However, there were three things that turned this from a rather interesting statement by the game developers to a simultaneously evil and absolutely hilarious game, depending on whether you were playing or just hearing about it. Firstly, there is no ability to pause; pressing the pause button merely activates the horn, so you’re in for the long haul. Secondly, the bus lists to the right, meaning one cannot simply tape down the accelerator and leave it for eight hours- it requires one’s constant attention (and repeated turning left) to avoid crashing. If you do crash, and stay still for 15 seconds, a tow truck comes to take you back to Tucson- again, in real time, and at 45 miles an hour. Thirdly, if you reach Vegas, you get one point- and 15 seconds to decide if you want to try for another one by heading back to Tucson. The game has a limit of 99 points, never achieved without the use of an emulator. This is the world’s greatest endurance test- Penn & Teller even had plans, had the game been released, to set up a competition for who could get the most points, the prize being a luxury trip in ‘the real Desert Bus’, a few nights in a luxury Vegas hotel and tickets to their show, but of course the game never exactly received widespread coverage.

That is, however, not until 2007, when two more players enter our story- Penny Arcade and LoadingReadyRun. Penny Arcade is probably the most famous webcomic in the world, written by a couple of games nerds for games nerds (I should probably say at this point that I’ve never actually read it, but ho hum), and very much acting as a voice for the gaming community. It’s founders, Jerry Holkins and Mike Krahulik, have become successful enough to start their own gaming convention (PAX), and in 2003 they embarked on another project- Child’s Play. Designed with the view in mind of a gaming charity, a chance for gaming culture to give something back to society and to improve its negative image as being violent and uncouth, it aims to deliver toys and videogames to sick children in hospitals worldwide, in order to make their lives a little more bearable. Some have said that it’s message is perhaps not as righteous as that of, say, Oxfam, but these people are kind of missing the point of charity and it is nonetheless charmingly sweet in concept. Penny Arcade’s prominence among the gaming community is such that many key industry figures have got behind it and the charity has so far raised over $12 million, nearly one million of which has come thanks to the work of a group of Canadians behind an 8-year old internet sketch comedy series called LoadingReadyRun.

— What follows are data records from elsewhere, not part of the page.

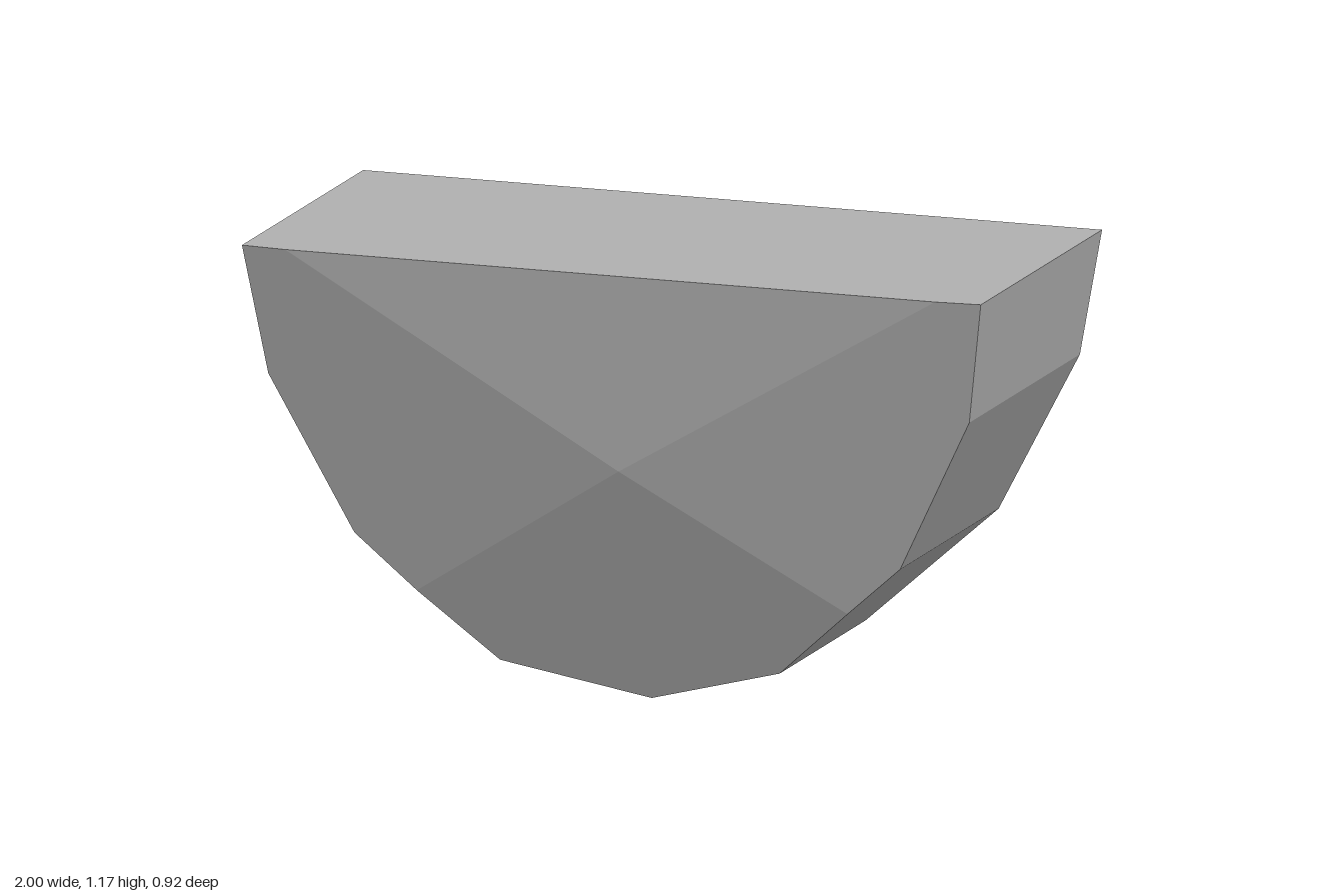
import * as THREE from 'three';

// Outline of the block seen from the front, counter-clockwise
const OUTLINE = [
  [1, 1.17], [0.88, 1.17], [-0.88, 1.17], [-1, 1.17], [-0.96, 0.82],
  [-0.76, 0.4], [-0.6, 0.256], [-0.4, 0.075], [0, 0], [0.36, 0.1],
  [0.57, 0.287], [0.72, 0.42], [0.94, 0.84],
];
const BACK = -0.46;
const APEX = [0, 0.645, 0.395];

// The front is cut by four planes meeting at the apex
function frontZ(x, y) {
  const dy = y - APEX[1];
  return APEX[2] + Math.min(0.12 * dy, 0.386 * dy, 0.257 * dy - 0.0817 * Math.abs(x));
}

function facetedMesh(name, triangles, material) {
  const geometry = new THREE.BufferGeometry();
  geometry.setAttribute('position', new THREE.Float32BufferAttribute(triangles.flat(2), 3));
  geometry.computeVertexNormals();
  const mesh = new THREE.Mesh(geometry, material);
  mesh.name = name;
  return mesh;
}

export function createModel() {
  const grey = new THREE.MeshStandardMaterial({ color: 0xb0b0b0 });
  grey.name = 'stone grey';

  const front = OUTLINE.map(([x, y]) => [x, y, frontZ(x, y)]);
  const back = OUTLINE.map(([x, y]) => [x, y, BACK]);
  const backCentre = [0, APEX[1], BACK];
  const frontFacets = [], backFace = [], rim = [];

  // Fans close the front and back; quads join them around the outline
  OUTLINE.forEach((_, i) => {
    const j = (i + 1) % OUTLINE.length;
    frontFacets.push([APEX, front[i], front[j]]);
    backFace.push([backCentre, back[j], back[i]]);
    rim.push([front[i], back[i], back[j]], [front[i], back[j], front[j]]);
  });

  const group = new THREE.Group();
  group.name = 'facetedHalfRoundBlock';
  group.add(
    facetedMesh('frontFacets', frontFacets, grey),
    facetedMesh('backFace', backFace, grey),
    facetedMesh('rimAndTop', rim, grey),
  );
  return group;
}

You see, in 2007 the guys behind LoadingReadyRun decided that they would try to use their small but devoted hardcore fan base to raise some cash for such a good cause, and so decided to organise a charity gaming marathon in aid of Child’s Play. Casting around for a suitable game to play, they decided that ‘the most boring game in the world’ would form a good backdrop whilst they danced, pissed around and generally humiliated themselves on camera to get donations, and so they plumped for Desert Bus. As they slotted a copy of the game (don’t ask me where they got it from) into a borrowed Sega CD, they hoped to try and raise $5,000 dollars, the plan being that their strategy of ‘the more we get the longer we play’ would last them about a weekend. They made four times their target, and the following year did the same thing again and hit $70,000, forcing them to play for nearly 4 days. By the next year their comedy had reached a wider audience after being picked up and hosted by The Escapist online ‘magazine’, and they broke $100,000 for the first time; last year they made $383,125.10, and hope to bring their sum total to over a million this year. Desert Bus For Hope 6 starts tomorrow, at 5am GMT (or 9pm PST), it’s for a great cause, and it should be entertaining to watch the kind of challenges they get up to- they are professional sketch comedians after all. The website’s here, and the list of people ringing in is here (spoiler- the list includes Notch), and a far more entertaining history of the game is here. If you’ve got the time free, give them a watch. It’s for the children.